Renown First to Perform Aortic Aneurysm Surgery in Nevada|
RENO, Nev. (June 18, 2008) - One of Renown Health's vascular surgeons, Janet Albright, M.D., is the first physician in the state of Nevada and the region to use the Talent Abdominal Stent Graft. The U.S. Food and Drug Administration (FDA) approved the new device on April 15, 2008. Dr. Albright is only one of 65 doctors in the nation that has used this technology.
The device helps treat aortic aneurysms, which are dangerous bulges or weakenings in the body's largest artery that can rupture with fatal consequences if left untreated. The new device also makes endovascular repair (EVAR), a non-invasive treatment option, accessible to an additional 20 percent of all patients with abdominal aortic aneurysms.
"We are proud to be able to offer patients in northern Nevada the latest advancement in endovascular treatment," said Dr. Albright. "The new Talent Stent Graft from Medtronic allows us to treat more aortic aneurysm patients than ever before using a non-invasive method that gets our patients back on their feet within days, rather than weeks compared to open surgical repair."
Traditional treatments for aortic aneurysms involved an invasive open surgical repair where the body was opened and major organs temporarily moved to access the aorta. With Dr. Albright's new skill set, she is able to make two small incisions in the groin. The device is then snaked through the femoral artery with a catheter to reach the aneurysm near the heart. By creating a new pathway for blood flow, the stent graft reduces pressure on the aneurysm and, by extension, the risk of rupture.
"Historically, some patients have not been eligible for this less-invasive option due to complications of their anatomy and the limitations of earlier devices," said Max G. Jackson M.D., chief medical officer for Renown Regional Medical Center. "This new device is universal in its approach."
In clinical studies, EVAR has been shown to be an effective therapy for aortic aneurysms, with fewer postoperative complications and shorter recovery times than open surgical repair. Results from a U.S. study published in the Jan. 31, 2008 issue of The New England Journal of Medicine, indicate that perioperative mortality was significantly lower after EVAR than after open repair for abdominal aortic aneurysms. Similarly, in a landmark study conducted in the United Kingdom and published in The Lancet on Sept. 4, 2004, the 30-day mortality rate for EVAR patients with abdominal aortic aneurysms was 1.7 percent compared to 4.7 percent for patients who underwent open repair, a nearly threefold difference.

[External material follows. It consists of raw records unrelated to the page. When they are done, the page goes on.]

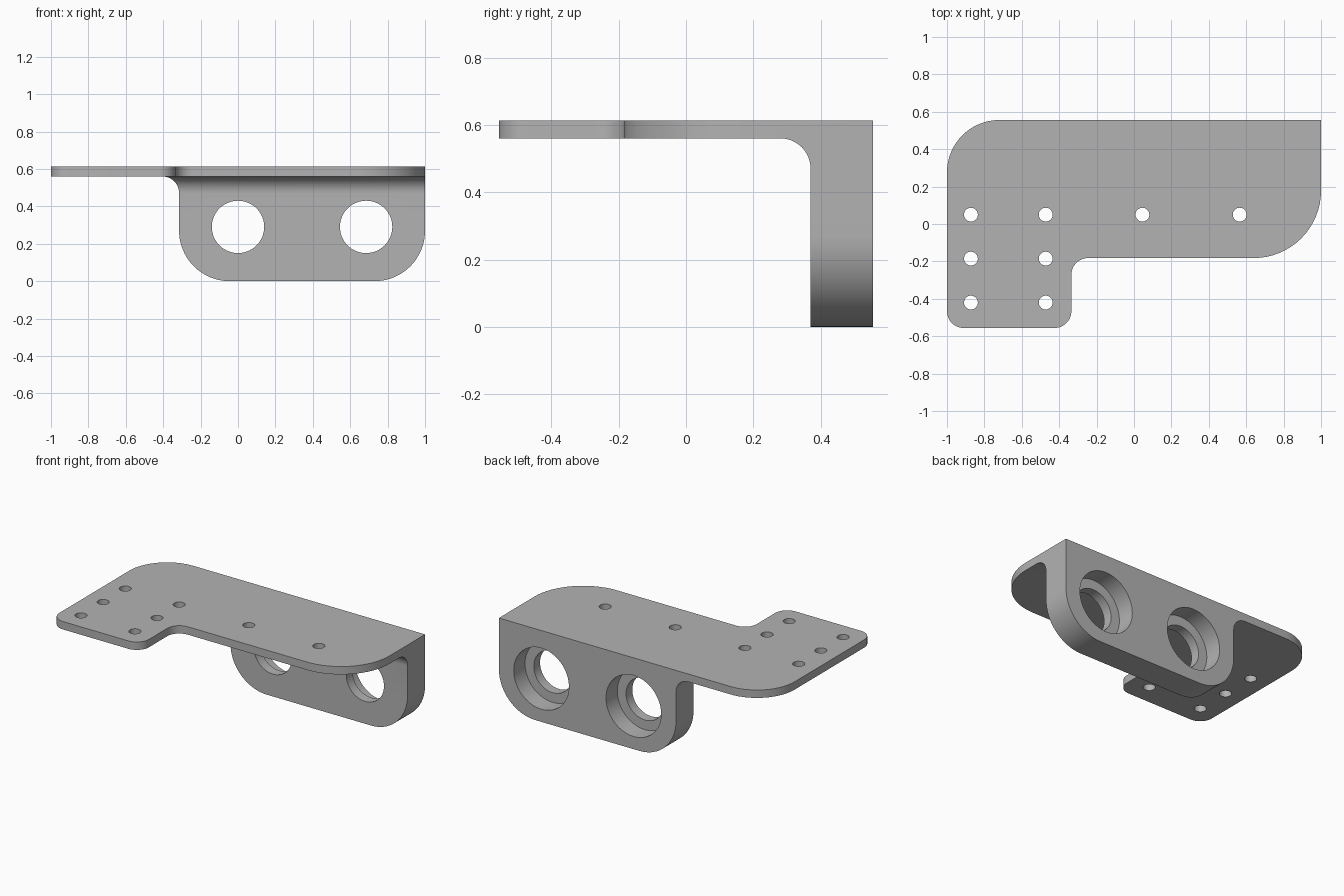
import bpy, bmesh, math
from mathutils import Vector, Matrix

if "Cube" in bpy.data.objects:
    bpy.data.objects.remove(bpy.data.objects["Cube"])

TOP, UNDER = 0.613, 0.56          # plate top and underside
BACK, WALL_FRONT = 0.556, 0.37    # wall faces in y
WALL_LEFT, EDGE = -0.315, 1.0     # wall ends in x
FILLET, ROUND = 0.09, 0.27

steel = bpy.data.materials.new("plain_grey_metal")
steel.use_nodes = True
grey = (0.45, 0.45, 0.45, 1)
steel.diffuse_color = grey
steel.node_tree.nodes["Principled BSDF"].inputs["Base Color"].default_value = grey


def make_object(name, bm):
    bmesh.ops.recalc_face_normals(bm, faces=bm.faces)
    mesh = bpy.data.meshes.new(name)
    bm.to_mesh(mesh)
    bm.free()
    mesh.materials.append(steel)
    obj = bpy.data.objects.new(name, mesh)
    bpy.context.collection.objects.link(obj)
    return obj


def rounded(corners, steps=16):
    """Outline with a tangent arc at each (x, y, radius) corner."""
    pts = []
    for i, (x, y, r) in enumerate(corners):
        p = Vector((x, y))
        if r == 0:
            pts.append(p)
            continue
        a = (Vector(corners[i - 1][:2]) - p).normalized()
        b = (Vector(corners[(i + 1) % len(corners)][:2]) - p).normalized()
        for k in range(steps + 1):      # right-angled corners
            t = k / steps * math.pi / 2
            pts.append(p + a * r * (1 - math.sin(t)) + b * r * (1 - math.cos(t)))
    return pts


def loft(name, rings):
    """Closed solid through matching rings of points."""
    bm = bmesh.new()
    loops = [[bm.verts.new(p) for p in ring] for ring in rings]
    for low, high in zip(loops, loops[1:]):
        for i in range(len(low)):
            bm.faces.new((low[i - 1], low[i], high[i], high[i - 1]))
    bm.faces.new(loops[0])
    bm.faces.new(loops[-1])
    return make_object(name, bm)


def boolean(target, other, operation):
    mod = target.modifiers.new(operation.lower(), "BOOLEAN")
    mod.object, mod.operation, mod.solver = other, operation, "EXACT"
    bpy.context.view_layer.objects.active = target
    bpy.ops.object.modifier_apply(modifier=mod.name)
    bpy.data.objects.remove(other)


def drill(target, centre, radius, depth, along_y=False, sides=48):
    bm = bmesh.new()
    bmesh.ops.create_cone(bm, cap_ends=True, segments=sides, radius1=radius,
                          radius2=radius, depth=depth)
    if along_y:
        bm.transform(Matrix.Rotation(math.pi / 2, 4, "X"))
    bm.transform(Matrix.Translation(centre))
    cutter = make_object("hole_cutter", bm)
    cutter.hide_render = True
    boolean(target, cutter, "DIFFERENCE")


# Mounting plate with a stepped, rounded outline
outline = rounded([(-1, BACK, 0.28), (-1, -BACK, 0.09), (-0.335, -BACK, 0.09),
                   (-0.335, -0.182, 0.09), (EDGE, -0.182, 0.36), (EDGE, BACK, 0)])
bracket = loft("mounting_bracket",
               [[(p.x, p.y, z) for p in outline] for z in (UNDER, TOP)])

# Hanging wall: rounded lower corners, flaring into the plate on front and left
levels = []
for k in range(21):
    t = k / 20 * math.pi / 2
    levels.append((ROUND * (1 - math.cos(t)), ROUND * (1 - math.sin(t)), 0))
for k in range(13):
    t = k / 12 * math.pi / 2
    levels.append((UNDER - FILLET * (1 - math.sin(t)), 0, FILLET * (1 - math.cos(t))))
levels.append((UNDER + 0.025, 0, FILLET))
rings = []
for z, inset, flare in levels:
    x0, x1, y0 = WALL_LEFT + inset - flare, EDGE - inset, WALL_FRONT - flare
    rings.append([(x0, y0, z), (x1, y0, z), (x1, BACK, z), (x0, BACK, z)])
boolean(bracket, loft("hanging_wall", rings), "UNION")

# Two bearing holes, counterbored from the back
for x in (0, 0.685):
    drill(bracket, (x, 0.46, 0.29), 0.14, 0.5, True, 64)
    drill(bracket, (x, BACK + 0.08, 0.29), 0.205, 0.4, True, 64)

# Screw holes through the plate
screws = [(x, y) for x in (-0.872, -0.472) for y in (0.05, -0.185, -0.42)]
for x, y in screws + [(0.045, 0.05), (0.565, 0.05)]:
    drill(bracket, (x, y, UNDER), 0.037, 0.3, sides=32)

bpy.ops.object.select_all(action="DESELECT")
bracket.select_set(True)
bpy.context.view_layer.objects.active = bracket
bpy.ops.object.shade_smooth_by_angle(angle=math.radians(30))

About Aortic Aneurysms
The aorta is the largest blood vessel in the body. It branches off the heart and runs through the center of the torso. The aorta carries blood away from the heart to the rest of the body. Two common locations for aortic conditions are in the abdominal (midsection) and thoracic (upper chest) regions.
Abdominal aortic aneurysms (AAAs) are present in an estimated 1.2 million people and responsible for approximately 15,000 annual deaths in the United States. Ruptured AAAs are currently the 10th leading cause of death among American men over age 55, with less than 20 percent surviving a rupture. Men and women over 55 years of age are at increased risk for AAA, especially men and women who have risk factors for cardiovascular disease (smoking, high blood pressure) and a family history of AAA. Women with a positive family history of AAA or cardiovascular risk factors have almost the same incidence as men.

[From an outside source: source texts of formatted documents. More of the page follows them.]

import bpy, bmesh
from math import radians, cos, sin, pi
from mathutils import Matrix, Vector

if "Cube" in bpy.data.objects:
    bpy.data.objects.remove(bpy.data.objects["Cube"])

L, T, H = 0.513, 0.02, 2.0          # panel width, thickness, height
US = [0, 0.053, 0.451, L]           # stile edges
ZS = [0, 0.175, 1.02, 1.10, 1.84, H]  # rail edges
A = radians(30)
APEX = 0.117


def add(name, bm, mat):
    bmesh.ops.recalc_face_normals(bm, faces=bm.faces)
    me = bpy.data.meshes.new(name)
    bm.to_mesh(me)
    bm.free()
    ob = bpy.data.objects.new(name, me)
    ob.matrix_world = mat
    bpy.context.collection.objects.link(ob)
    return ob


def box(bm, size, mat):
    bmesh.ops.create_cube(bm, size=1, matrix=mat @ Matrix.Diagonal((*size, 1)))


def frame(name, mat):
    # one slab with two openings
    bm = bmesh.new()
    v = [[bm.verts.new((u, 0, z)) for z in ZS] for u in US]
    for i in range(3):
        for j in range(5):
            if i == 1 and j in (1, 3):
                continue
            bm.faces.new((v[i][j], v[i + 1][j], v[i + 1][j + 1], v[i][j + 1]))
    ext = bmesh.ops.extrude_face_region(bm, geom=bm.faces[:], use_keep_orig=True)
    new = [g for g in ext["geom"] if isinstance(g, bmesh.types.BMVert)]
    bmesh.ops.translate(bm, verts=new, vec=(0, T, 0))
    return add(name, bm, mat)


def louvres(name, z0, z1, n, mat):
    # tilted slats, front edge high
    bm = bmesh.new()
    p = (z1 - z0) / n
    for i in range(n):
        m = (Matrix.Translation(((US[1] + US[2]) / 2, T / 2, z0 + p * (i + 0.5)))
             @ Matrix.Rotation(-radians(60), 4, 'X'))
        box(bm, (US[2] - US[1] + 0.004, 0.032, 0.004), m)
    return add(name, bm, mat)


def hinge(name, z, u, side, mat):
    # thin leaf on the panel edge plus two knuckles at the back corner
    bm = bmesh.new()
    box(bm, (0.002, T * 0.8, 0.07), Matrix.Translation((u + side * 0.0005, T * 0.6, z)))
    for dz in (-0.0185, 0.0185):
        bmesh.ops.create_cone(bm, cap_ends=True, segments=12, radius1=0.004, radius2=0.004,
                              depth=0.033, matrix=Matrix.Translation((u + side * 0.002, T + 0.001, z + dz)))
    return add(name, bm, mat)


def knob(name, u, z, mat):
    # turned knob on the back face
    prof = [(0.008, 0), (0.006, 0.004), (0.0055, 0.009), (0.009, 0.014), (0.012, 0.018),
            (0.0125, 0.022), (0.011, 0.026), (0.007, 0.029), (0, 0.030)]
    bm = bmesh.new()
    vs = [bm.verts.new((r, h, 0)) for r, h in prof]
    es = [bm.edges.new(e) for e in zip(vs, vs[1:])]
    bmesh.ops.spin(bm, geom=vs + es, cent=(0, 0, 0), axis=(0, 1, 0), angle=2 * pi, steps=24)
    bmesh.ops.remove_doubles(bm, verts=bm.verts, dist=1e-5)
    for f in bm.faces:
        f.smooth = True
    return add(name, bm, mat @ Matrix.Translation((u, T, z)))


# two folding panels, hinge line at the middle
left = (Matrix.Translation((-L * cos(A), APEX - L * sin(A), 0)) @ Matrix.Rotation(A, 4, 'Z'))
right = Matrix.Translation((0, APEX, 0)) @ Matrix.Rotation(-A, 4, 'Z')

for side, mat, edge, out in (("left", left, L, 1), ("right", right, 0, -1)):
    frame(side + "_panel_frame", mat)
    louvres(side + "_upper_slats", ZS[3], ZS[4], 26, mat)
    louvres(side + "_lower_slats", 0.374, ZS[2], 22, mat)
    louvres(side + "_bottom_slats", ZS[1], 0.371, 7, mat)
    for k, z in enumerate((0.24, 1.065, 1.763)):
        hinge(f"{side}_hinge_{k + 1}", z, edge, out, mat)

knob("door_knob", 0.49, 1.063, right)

While most AAAs are never diagnosed because the condition typically causes no symptoms, nearly all AAAs can be detected through a simple, painless and inexpensive ultrasound screening. As of January 1, 2007, Medicare has been offering a free, one-time, AAA ultrasound screening benefit to qualified at-risk seniors linked to their Welcome to Medicare Physical Exam.

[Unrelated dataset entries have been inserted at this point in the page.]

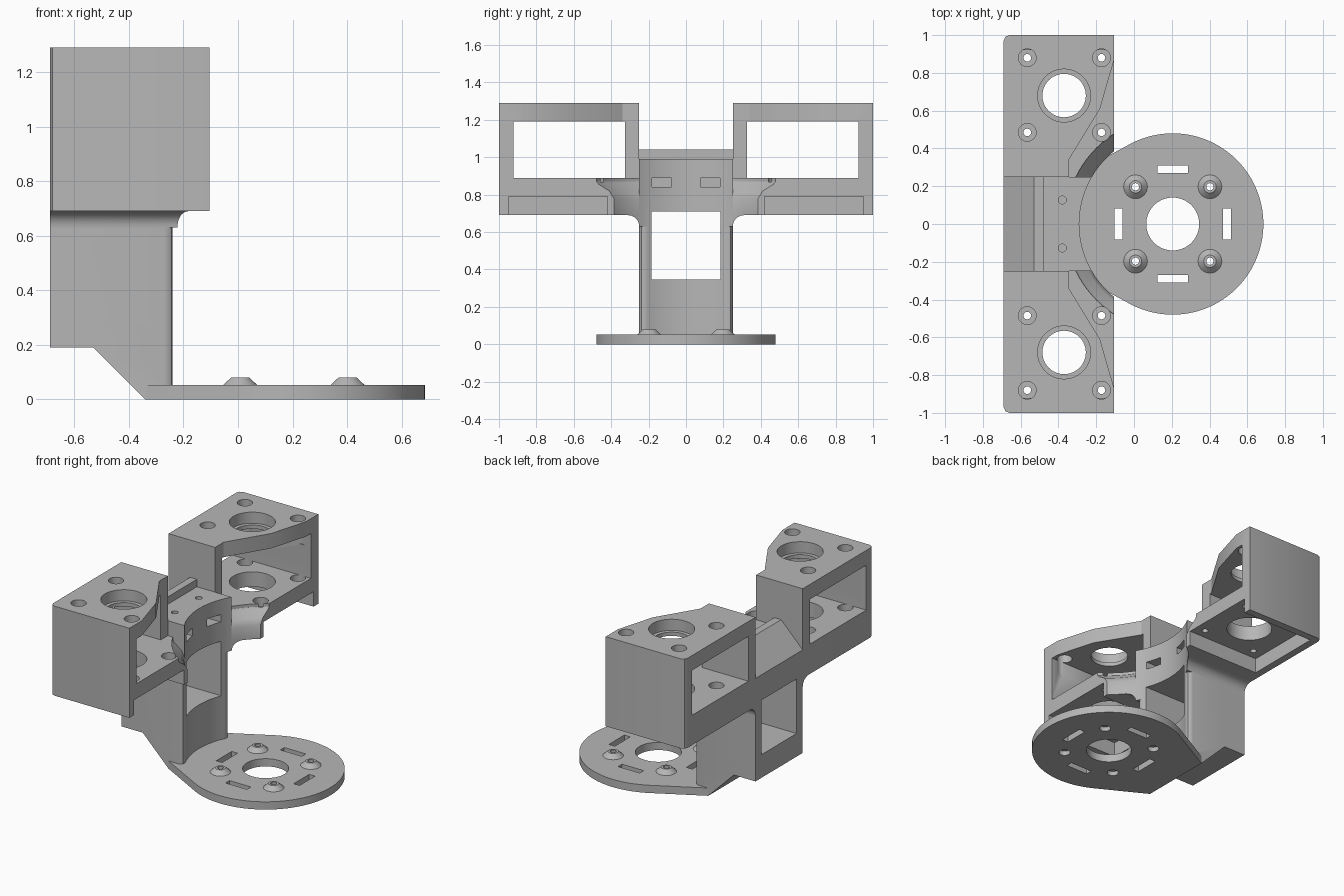
import bpy, bmesh, math

if "Cube" in bpy.data.objects:
    bpy.data.objects.remove(bpy.data.objects["Cube"], do_unlink=True)

grey = bpy.data.materials.new("plain_grey")
grey.use_nodes = True
GREY = (0.47, 0.47, 0.47, 1)
grey.diffuse_color = GREY
next(n for n in grey.node_tree.nodes if n.type == 'BSDF_PRINCIPLED').inputs["Base Color"].default_value = GREY

DISC_X = 0.205      # centre of the round base
INNER_R = 0.495     # clearance radius around the base axis


def finish(name, bm):
    bmesh.ops.recalc_face_normals(bm, faces=bm.faces)
    mesh = bpy.data.meshes.new(name)
    bm.to_mesh(mesh)
    bm.free()
    mesh.materials.append(grey)
    ob = bpy.data.objects.new(name, mesh)
    bpy.context.scene.collection.objects.link(ob)
    return ob


def prism(name, pts, axis, lo, hi):
    """Extrude a 2D outline along an axis."""
    place = {'x': lambda a, b, t: (t, a, b),
             'y': lambda a, b, t: (a, t, b),
             'z': lambda a, b, t: (a, b, t)}[axis]
    bm = bmesh.new()
    ends = [[bm.verts.new(place(a, b, t)) for a, b in pts] for t in (lo, hi)]
    for ring in ends:
        bm.faces.new(ring)
    n = len(pts)
    for i in range(n):
        j = (i + 1) % n
        bm.faces.new((ends[0][i], ends[0][j], ends[1][j], ends[1][i]))
    return finish(name, bm)


def box(name, x, y, z):
    return prism(name, [(x[0], y[0]), (x[1], y[0]), (x[1], y[1]), (x[0], y[1])], 'z', *z)


def turned(name, cx, cy, profile, n=32):
    """Stack circular rings given as (radius, height)."""
    bm = bmesh.new()
    rings = [[bm.verts.new((cx + r * math.cos(math.tau * i / n),
                            cy + r * math.sin(math.tau * i / n), z)) for i in range(n)]
             for r, z in profile]
    for a, b in zip(rings, rings[1:]):
        for i in range(n):
            j = (i + 1) % n
            bm.faces.new((a[i], a[j], b[j], b[i]))
    bm.faces.new(rings[0])
    bm.faces.new(rings[-1])
    return finish(name, bm)


def cut(ob, cutters):
    bpy.context.view_layer.objects.active = ob
    for c in cutters:
        mod = ob.modifiers.new("cut", 'BOOLEAN')
        mod.operation = 'DIFFERENCE'
        mod.solver = 'EXACT'
        mod.object = c
        bpy.ops.object.modifier_apply(modifier=mod.name)
        bpy.data.objects.remove(c, do_unlink=True)


def clearance(low):
    return turned("cutter", DISC_X, 0, [(INNER_R, low), (INNER_R, 1.5)], 96)


# Round base plate, tapering back to the foot of the post
touch = math.radians(118)
steps = 80
outline = [(DISC_X + 0.48 * math.cos(a), 0.48 * math.sin(a))
           for a in (-touch + 2 * touch * i / steps for i in range(steps + 1))]
base = prism("base_plate", outline + [(-0.34, 0.25), (-0.34, -0.25)], 'z', 0, 0.052)
cutters = [turned("cutter", DISC_X, 0, [(0.14, -0.1), (0.14, 0.2)], 64)]
for s in (-1, 1):
    cutters.append(box("cutter", (DISC_X - 0.08, DISC_X + 0.08),
                       (s * 0.29 - 0.021, s * 0.29 + 0.021), (-0.1, 0.2)))
    sx = DISC_X + s * 0.287
    cutters.append(box("cutter", (sx - 0.022, sx + 0.022), (-0.082, 0.082), (-0.1, 0.2)))
bosses = [(DISC_X + sx * 0.197, sy * 0.197) for sx in (-1, 1) for sy in (-1, 1)]
screw = [(0.035, -0.1), (0.035, 0.03), (0.019, 0.03), (0.019, 0.2)]
cutters += [turned("cutter", x, y, screw) for x, y in bosses]
cut(base, cutters)

# Conical screw bosses on the base
for x, y in bosses:
    boss = turned("screw_boss", x, y, [(0.065, 0.05), (0.033, 0.08)])
    cut(boss, [turned("cutter", x, y, [(0.019, 0), (0.019, 0.2)])])

# Central post with ridge, rear slope and concave front
post = prism("post", [(-0.69, 0.19), (-0.53, 0.19), (-0.34, 0), (-0.2, 0), (-0.2, 0.99),
                      (-0.48, 0.99), (-0.48, 1.04), (-0.53, 1.04), (-0.69, 0.88)],
             'y', -0.25, 0.25)
cutters = [clearance(0.05), box("cutter", (-1, 0), (-0.185, 0.185), (0.345, 0.71))]
rounding = [(-0.2, 0.19), (-0.247, 0.2), (-0.24, 0.22), (-0.243, 0.237),
            (-0.255, 0.247), (-0.275, 0.251), (-0.2, 0.27)]
for s in (-1, 1):
    cutters.append(prism("cutter", [(x, s * y) for x, y in rounding], 'z', 0.052, 0.63))
    cutters.append(box("cutter", (-0.42, 0), (s * 0.13 - 0.052, s * 0.13 + 0.052), (0.84, 0.89)))
    cutters.append(turned("cutter", -0.38, s * 0.127, [(0.021, 0.87), (0.021, 1.2)]))
cut(post, cutters)

# Mirrored motor housings
for s, side in ((1, "left"), (-1, "right")):
    def span(a, b):
        return sorted((s * a, s * b))

    back = [(-0.66, 1), (-0.681, 0.991), (-0.69, 0.97), (-0.69, 0.25)]
    screws = [(x, s * y) for x in (-0.565, -0.172) for y in (0.485, 0.88)]
    hub = (-0.37, s * 0.68)

    # Lower tray, hollow underneath and open at the front
    tray = prism(side + "_lower_tray",
                 [(x, s * y) for x, y in back + [(-0.105, 0.25), (-0.105, 1)]], 'z', 0.69, 0.89)
    flare = turned("cutter", DISC_X, 0, [(INNER_R, 0.5), (INNER_R, 0.78), (0.515, 0.82),
                                         (0.56, 0.855), (0.57, 0.87), (0.57, 1)], 96)
    cutters = [flare, box("cutter", (-0.64, 0), span(0.42, 0.95), (0.5, 0.79)),
               turned("cutter", *hub, [(0.14, 0.6), (0.14, 1)], 48)]
    cutters += [turned("cutter", x, y, [(0.02, 0.6), (0.02, 0.83), (0.047, 0.83), (0.047, 1)])
                for x, y in screws]
    cut(tray, cutters)

    # Upper cage: top plate with inner and outer walls, open front to back
    cage = prism(side + "_upper_cage",
                 [(x, s * y) for x, y in back + [(-0.345, 0.25), (-0.345, 0.34), (-0.18, 0.61),
                                                 (-0.105, 0.87), (-0.105, 1)]], 'z', 0.89, 1.29)
    cutters = [box("cutter", (-1, 0), span(0.325, 0.922), (0.8, 1.19)),
               turned("cutter", *hub, [(0.115, 1.1), (0.115, 1.215), (0.14, 1.215), (0.14, 1.4)], 48)]
    cutters += [turned("cutter", x, y, [(0.047, 1.1), (0.047, 1.4)]) for x, y in screws]
    cut(cage, cutters)

    # Rounded gusset between post and tray
    r = 0.06
    arc = [(0.25 + r - r * math.cos(a), 0.69 - r + r * math.sin(a))
           for a in (math.pi / 2 * i / 8 for i in range(9))]
    gusset = prism(side + "_gusset", [(s * y, z) for y, z in [(0.25, 0.69)] + arc],
                   'x', -0.69, -0.15)
    cut(gusset, [clearance(0.05)])

# Smooth shading on curved walls, sharp edges kept
bpy.ops.object.select_all(action='DESELECT')
for ob in bpy.context.scene.objects:
    if ob.type == 'MESH' and grey.name in ob.data.materials:
        ob.select_set(True)
        bpy.context.view_layer.objects.active = ob
bpy.ops.object.shade_smooth_by_angle(angle=math.radians(30))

Thoracic aneurysms affect 10 out of every 100,000 older Americans, and data suggests this rate is increasing steadily. Common among smokers, thoracic aortic aneurysms often result from hardening of the arteries, hypertension, or congenital disorders such as Marfan's syndrome. Preventive measures include smoking cessation, controlling blood pressure and blood lipid levels, and routine exercise. Detection of thoracic aortic aneurysms is most commonly achieved through computed tomography (CT) scans.
About Talent Stent Grafts
Talent Stent Grafts make EVAR accessible to up to an additional 25 percent of aortic aneurysm patients because of their unique features. These features include a wide range of diameters, which offer physicians multiple options to customize the devices for their patients' needs and to treat a wider range of aortic anatomies than with other available stent grafts.
The Talent Stent Grafts consist of a woven polyester tube (graft) supported by a tubular metal web (resilient springs commonly referred to as stents). They are made by Medtronic, Inc., the world's leading medical technology company. Medtronic stent grafts have been used in the treatment of more than 130,000 patients with aortic aneurysms dating back to 1995, more than any other company. It offers the broadest portfolio of endovascular stent grafts in the industry.